I don't know what to do. I can't go on living my crap life this way.  Yesterday was a great day because I got to buy groceries, like I actually spent $80 on food that I want to eat. It's been 12 months since I was able to do that.  But the semester ends soon and I'll be back to eating church storehouse food.  Last month I had to duct tape my front bumper back on to my car.  Which officially moves me down one socio-economic level.  I had to stop volunteering at the zoo because the toll costs $8 and it takes too much gas to get there.   AND, I have to go to a hearing to have the unemployment I collected last year revoked.  Unless I get a lawyer for that. I already have two lawyers for my other crap. How am I supposed to hire another one? 

 Yes, things could be worse. Much worse. I am very blessed to have my physical health, to have my apartment and my friends and my family that has been helping me out a lot this year.  And extremely lucky to have a car that still runs. 
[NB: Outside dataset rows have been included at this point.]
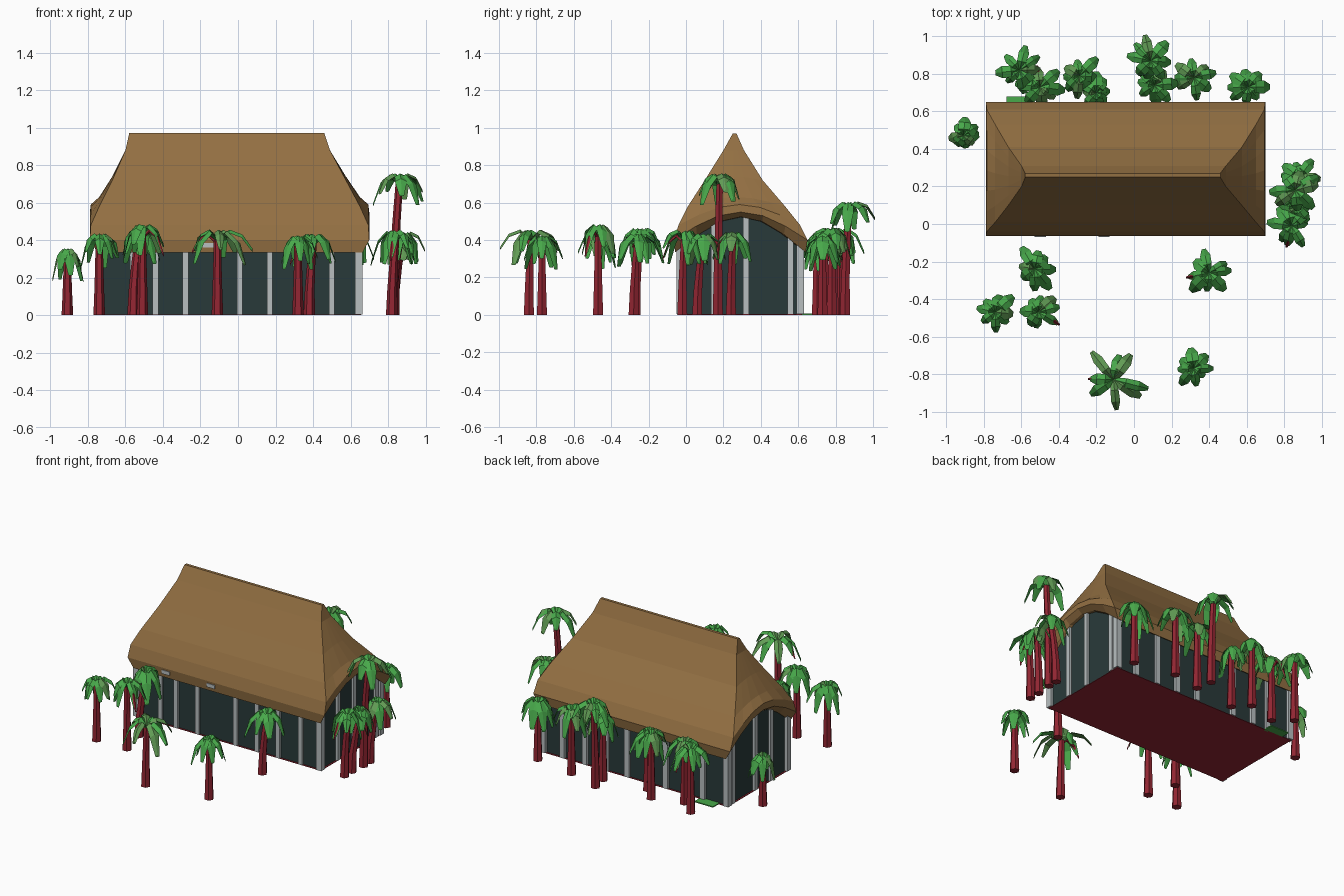
import bpy, bmesh, math, random
from mathutils import Vector

random.seed(11)
cube = bpy.data.objects.get("Cube")
if cube:
    bpy.data.objects.remove(cube, do_unlink=True)


def material(name, r, g, b):
    m = bpy.data.materials.new(name)
    m.use_nodes = True
    m.diffuse_color = (r, g, b, 1)
    bsdf = next(n for n in m.node_tree.nodes if n.type == 'BSDF_PRINCIPLED')
    bsdf.inputs["Base Color"].default_value = (r, g, b, 1)
    bsdf.inputs["Roughness"].default_value = 0.9
    return m


THATCH = material("thatch brown", .29, .16, .055)
SLATE = material("dark slate", .022, .042, .042)
GREY = material("post grey", .48, .52, .53)
RED = material("trunk red", .29, .019, .032)
GREEN = material("leaf green", .065, .40, .07)
OLIVE = material("leaf olive", .12, .33, .09)


def make_object(name, bm, *mats):
    bmesh.ops.recalc_face_normals(bm, faces=bm.faces)
    mesh = bpy.data.meshes.new(name)
    bm.to_mesh(mesh)
    bm.free()
    for m in mats:
        mesh.materials.append(m)
    ob = bpy.data.objects.new(name, mesh)
    bpy.context.collection.objects.link(ob)
    return ob


def loft(bm, rings, mat=0):
    """Skin closed rings of points and cap both ends."""
    loops = [[bm.verts.new(p) for p in ring] for ring in rings]
    n = len(loops[0])
    faces = [bm.faces.new((a[i], a[(i + 1) % n], b[(i + 1) % n], b[i]))
             for a, b in zip(loops, loops[1:]) for i in range(n)]
    faces += [bm.faces.new(loops[0]), bm.faces.new(loops[-1])]
    for f in faces:
        f.material_index = mat


def box(name, lo, hi, mat):
    bm = bmesh.new()
    rings = [[(lo[0], lo[1], z), (hi[0], lo[1], z), (hi[0], hi[1], z), (lo[0], hi[1], z)]
             for z in (lo[2], hi[2])]
    loft(bm, rings)
    return make_object(name, bm, mat)


# Thatched roof: stacked rings whose ends arch up over the gable walls
def roof_ring(z, front, back, left, right, lift):
    steps = [i / 6 for i in range(7)]
    end = [(front + (back - front) * t, z + lift * math.sin(math.pi * t)) for t in steps]
    return [(right, y, h) for y, h in end] + [(left, y, h) for y, h in reversed(end)]


bm = bmesh.new()
loft(bm, [roof_ring(*level) for level in (
    (.97, .25, .27, -.58, .46, 0),
    (.88, .20, .31, -.60, .49, 0),
    (.72, .10, .41, -.67, .575, .02),
    (.58, .01, .53, -.74, .65, .05),
    (.48, -.04, .61, -.785, .695, .11),
    (.40, -.065, .65, -.79, .70, .15),
    (.335, -.058, .64, -.75, .665, .19),
    (.38, .02, .57, -.71, .62, .14))])
make_object("thatched_roof", bm, THATCH)

# Walls with arched gable ends
LEFT, RIGHT, FRONT, BACK, BASE = -.74, .645, -.03, .61, .004
outline = [(FRONT, BASE), (FRONT, .39), (.13, .5), (.29, .55), (.45, .5), (BACK, .39), (BACK, BASE)]
bm = bmesh.new()
loft(bm, [[(x, y, z) for y, z in outline] for x in (LEFT, RIGHT)])
make_object("walls", bm, SLATE)
box("floor_slab", (LEFT - .01, FRONT - .01, 0), (RIGHT + .01, BACK + .01, BASE), RED)
box("fallen_leaf", (-.68, BACK, 0), (-.54, .68, .007), GREEN)


# Posts along the walls
def post(name, x, y, top, r=.015):
    box(name, (x - r, y - r, BASE), (x + r, y + r, top), GREY)


for i, x in enumerate((-.56, -.44, -.28, .01, .17, .33, .5)):
    post(f"front_post_{i}", x, FRONT, .38)
    post(f"back_post_{i}", x, BACK, .38, .018)
for side, x in (("left", RIGHT), ("right", LEFT)):
    for i, (y, top) in enumerate(((.15, .49), (.32, .54), (.56, .42))):
        post(f"{side}_end_post_{i}", x, y, top, .016)
    for corner, y in (("front", FRONT), ("back", BACK)):
        post(f"{side}_{corner}_corner_post", x, y, .4, .02)

# Beam ends showing at the front eave
for i, x in enumerate((-.5, -.16)):
    box(f"eave_beam_end_{i}", (x - .03, -.068, .36), (x + .03, -.05, .385), GREY)


# Palms: tapered leaning trunk and broad arching fronds with a diamond section
def frond(bm, base, angle, reach, droop, width, mat):
    out = Vector((math.cos(angle), math.sin(angle), 0))
    across = Vector((-out.y, out.x, 0))
    up = Vector((0, 0, 1))
    rings = []
    for s, w in ((0, .5), (.35, .9), (.72, 1), (1, .4)):
        c = base + out * reach * s + up * (.055 * math.sin(math.pi * s) - droop * s ** 2.6)
        half = across * width * w
        rings.append([c + up * .01, c + half - up * .006, c - up * .008, c - half - up * .006])
    loft(bm, rings, mat)


def palm(index, x, y, top, reach, lean_x=0, lean_y=0, dry=None):
    crown = top - .05
    bm = bmesh.new()
    rings = []
    for t, r in ((0, .031), (.35, .026), (.7, .022), (1, .02)):
        cx, cy = x + lean_x * (t * t - 1), y + lean_y * (t * t - 1)
        rings.append([(cx + r * math.cos(k * math.pi / 3), cy + r * math.sin(k * math.pi / 3), crown * t)
                      for k in range(6)])
    loft(bm, rings)
    make_object(f"palm_trunk_{index}", bm, RED)
    bm = bmesh.new()
    count = 8
    for k in range(count):
        angle = math.tau * (k + random.uniform(-.35, .35)) / count
        length, droop = reach * random.uniform(.7, 1.15), random.uniform(.03, .13)
        mat = int(random.random() < .2)
        frond(bm, Vector((x, y, crown)), angle, length, droop, random.uniform(.024, .036), mat)
        # a narrow dry leaf hangs below one frond
        if k == dry:
            frond(bm, Vector((x, y, crown - .02)), angle, length * 1.1, droop, .012, 2)
    make_object(f"palm_fronds_{index}", bm, GREEN, OLIVE, RED)


for i, spec in enumerate((
        # front garden
        (-.53, -.24, .46, .12, .03, .03), (-.74, -.47, .43, .12), (-.51, -.47, .48, .11, 0, 0, 7),
        (-.11, -.83, .45, .17, 0, .01, 4), (.32, -.77, .42, .10), (.40, -.26, .43, .13, .02, .02, 4),
        # beside the left end
        (.86, .18, .75, .14, .03, .01), (.84, -.01, .45, .12, .02, .01, 6), (.88, .25, .44, .11, .05, .01),
        (.86, .09, .43, .11, .04, .03),
        # beside the right end
        (-.91, .47, .35, .09),
        # behind the house
        (-.61, .82, .46, .12), (-.50, .73, .44, .12, 0, 0, 2), (-.29, .79, .46, .12), (-.20, .70, .42, .10),
        (.09, .87, .60, .13, 0, .02), (.11, .74, .45, .11), (.32, .78, .46, .11), (.61, .73, .42, .11))):
    palm(i, *spec)
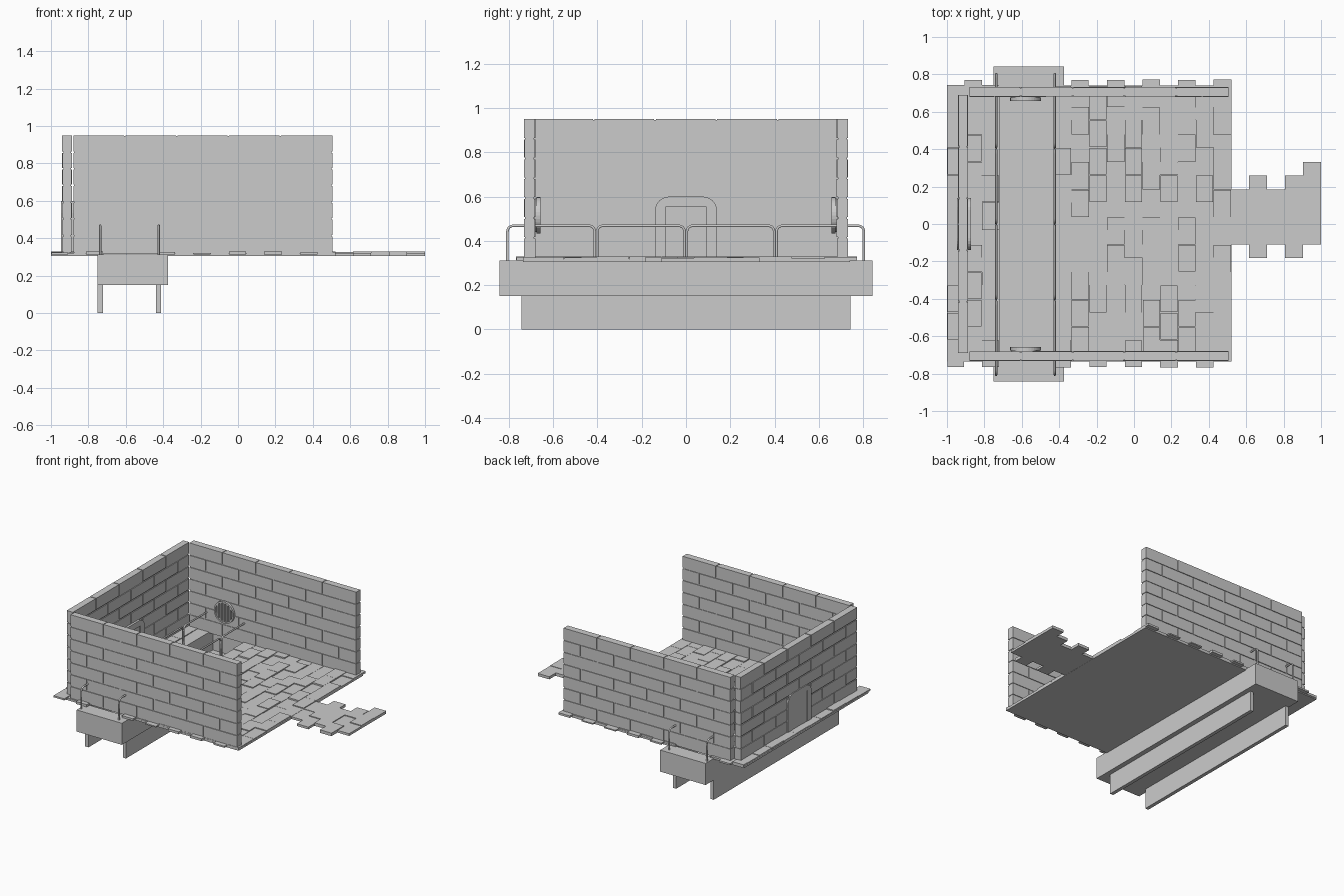
import bpy, bmesh, math, random
from mathutils import Matrix, Vector

if "Cube" in bpy.data.objects:
    bpy.data.objects.remove(bpy.data.objects["Cube"])
random.seed(4)


def add_box(bm, x0, x1, y0, y1, z0, z1):
    m = Matrix.Translation(((x0 + x1) / 2, (y0 + y1) / 2, (z0 + z1) / 2)) @ Matrix.Diagonal((x1 - x0, y1 - y0, z1 - z0, 1))
    bmesh.ops.create_cube(bm, size=1, matrix=m)


def finish(bm, name):
    bmesh.ops.recalc_face_normals(bm, faces=bm.faces)
    me = bpy.data.meshes.new(name)
    bm.to_mesh(me)
    bm.free()
    ob = bpy.data.objects.new(name, me)
    bpy.context.collection.objects.link(ob)
    return ob


def boxes(name, items):
    bm = bmesh.new()
    for b in items:
        add_box(bm, *b)
    return finish(bm, name)


# Brick walls: recessed mortar core plus seven staggered courses
def wall(name, lo, hi, near, far, first_joint, along_x):
    z0, z1, rows, length, gap = 0.325, 0.95, 7, 0.277, 0.004
    pitch = (z1 - z0) / rows
    items = [(lo + .004, hi - .004, near + .006, far - .006, z0 - .01, z1 - .004)]
    for r in range(rows):
        start = first_joint - (0 if r % 2 == 0 else length / 2)
        joints = [start + length * k for k in range(-1, 8)]
        cuts = [lo] + [j for j in joints if lo + .03 < j < hi - .03] + [hi]
        for i, (a, b) in enumerate(zip(cuts, cuts[1:])):
            a += gap if i else 0
            b -= gap if i < len(cuts) - 2 else 0
            d = random.uniform(0, .002)
            items.append((a, b, near + d, far - d, z0 + r * pitch + gap * (r > 0), z0 + (r + 1) * pitch - gap * (r < rows - 1)))
    if not along_x:
        items = [(c, d, a, b, e, f) for a, b, c, d, e, f in items]
    boxes(name, items)


wall("front_wall", -0.88, 0.505, -0.732, -0.68, -0.605, True)
wall("back_wall", -0.88, 0.505, 0.68, 0.732, -0.605, True)
wall("left_wall", -0.69, 0.69, -0.94, -0.888, -0.417, False)

# Floor slabs either side of the channel
boxes("floor_slab", [(-1, -0.72, -0.735, 0.74, 0.304, 0.318),
                     (-0.43, 0.52, -0.735, 0.74, 0.304, 0.318)])

# Paving: staggered columns of slightly uneven stones
W, L = 0.095, 0.147
tiles = []


def column(x0, x1, y0, y1, base, z0):
    y = base
    while y < y1 - .01:
        a, b = max(y, y0), min(y + L, y1)
        if b - a > .01:
            e = random.choice((0, .001, .002))
            tiles.append((x0 + e, x1 - e, a + e, b - e, z0, random.choice((.321, .324, .327, .33))))
        y += L


for i in range(10):
    x1 = 0.52 - i * W
    if i % 2 == 0:
        column(x1 - W, x1, -0.735, 0.772, -0.845, 0.312)
    else:
        column(x1 - W, x1, -0.767, 0.74, -0.767, 0.312)
for i, x0 in enumerate((-1, -0.907, -0.814)):
    if i % 2:
        column(x0, x0 + .094, -0.735, 0.772, -0.845, 0.312)
    else:
        column(x0, x0 + .094, -0.767, 0.745, -0.767, 0.312)
boxes("floor_stones", tiles)

# Ragged path leading out of the open side
tiles = []
for i, (y0, n) in enumerate(((-0.11, 2), (-0.182, 3), (-0.11, 2), (-0.182, 3), (-0.11, 3))):
    x0 = 0.52 + i * 0.096
    for k in range(n):
        tiles.append((x0, x0 + .096, y0 + k * L, y0 + (k + 1) * L, 0.305, random.choice((.322, .325, .328))))
boxes("path_stones", tiles)

# Water channel trough and its support planks
boxes("channel", [(-0.752, -0.375, -0.842, 0.842, 0.15, 0.17),
                  (-0.752, -0.72, -0.842, 0.842, 0.17, 0.312),
                  (-0.43, -0.375, -0.842, 0.842, 0.17, 0.312),
                  (-0.72, -0.43, -0.842, -0.73, 0.17, 0.312),
                  (-0.72, -0.43, 0.73, 0.842, 0.17, 0.312)])
for nm, x in (("left_support", -0.75), ("right_support", -0.438)):
    boxes(nm, [(x, x + .027, -0.742, 0.742, 0, 0.152)])


# Handrail hoops along both channel edges
def hoop(name, x, y0, y1):
    z0, z1, r = 0.305, 0.468, 0.025
    pts = [(y0, z0)]
    for cy, a0 in ((y0 + r, 180), (y1 - r, 90)):
        for k in range(5):
            a = math.radians(a0 - 22.5 * k)
            pts.append((cy + r * math.cos(a), z1 - r + r * math.sin(a)))
    pts.append((y1, z0))
    cu = bpy.data.curves.new(name, 'CURVE')
    cu.dimensions = '3D'
    cu.bevel_depth, cu.bevel_resolution, cu.use_fill_caps = 0.0065, 1, True
    sp = cu.splines.new('POLY')
    sp.points.add(len(pts) - 1)
    for p, (y, z) in zip(sp.points, pts):
        p.co = (x, y, z, 1)
    bpy.context.collection.objects.link(bpy.data.objects.new(name, cu))


for x in (-0.737, -0.424):
    for k in range(4):
        y = -0.806 + k * 0.405
        hoop("handrail", x, y, y + 0.394)


# Extrude a yz outline along x
def prism(name, pts, x0, x1):
    bm = bmesh.new()
    f = bm.faces.new([bm.verts.new((x0, y, z)) for y, z in pts])
    ret = bmesh.ops.extrude_face_region(bm, geom=[f])
    bmesh.ops.translate(bm, vec=(x1 - x0, 0, 0), verts=[v for v in ret['geom'] if isinstance(v, bmesh.types.BMVert)])
    return finish(bm, name)


# Doorway in the left wall: rounded frame with a door panel
r = 0.065
half = [(0.14 - r + r * math.cos(math.radians(a)), 0.6 - r + r * math.sin(math.radians(a))) for a in range(0, 91, 15)]
outline = [(0.14, 0.325)] + half + [(-y, z) for y, z in reversed(half)] + [(-0.14, 0.325)]
opening = [(-0.09, 0.325), (-0.09, 0.555), (0.09, 0.555), (0.09, 0.325)]
prism("door_frame", outline + opening, -0.946, -0.872)
boxes("door_panel", [(-0.943, -0.882, -0.09, 0.09, 0.325, 0.555)])


# Round barred drains on the inner faces of the long walls
def drain(name, s):
    cx, cz, n = -0.58, 0.515, 32
    bm = bmesh.new()
    prof = [(0.082, 0.675), (0.082, 0.658), (0.07, 0.658), (0.07, 0.675)]
    rings = [[bm.verts.new((cx + R * math.cos(2 * math.pi * i / n), s * y, cz + R * math.sin(2 * math.pi * i / n)))
              for R, y in prof] for i in range(n)]
    for i in range(n):
        a, b = rings[i], rings[(i + 1) % n]
        for j in range(4):
            k = (j + 1) % 4
            bm.faces.new((a[j], a[k], b[k], b[j]))
    for k in range(-2, 3):
        x = k * 0.025
        h = math.sqrt(0.072 ** 2 - x * x)
        ys = sorted((s * 0.661, s * 0.675))
        add_box(bm, cx + x - .006, cx + x + .006, ys[0], ys[1], cz - h, cz + h)
    # back plate
    bmesh.ops.create_cone(bm, cap_ends=True, segments=n, radius1=0.076, radius2=0.076, depth=0.012,
                          matrix=Matrix.Translation((cx, s * 0.677, cz)) @ Matrix.Rotation(math.pi / 2, 4, 'X'))
    finish(bm, name)


drain("front_drain", -1)
drain("back_drain", 1)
But. REALLY?  When will this end?  It's not like I'm not trying. I've already given up on ever getting married and I've definitely let go of the fantasy of having children.  It doesn't seem like it's too much to ask that I have enough of a successful career that I can support myself and my basic needs. That's all I want. I don't want to have to keep praying every month that my rent check won't bounce. And that my landlord has a soft heart towards me so I don't get evicted.  Clearly, I am doing something very wrong. I just wish I knew how to fix things.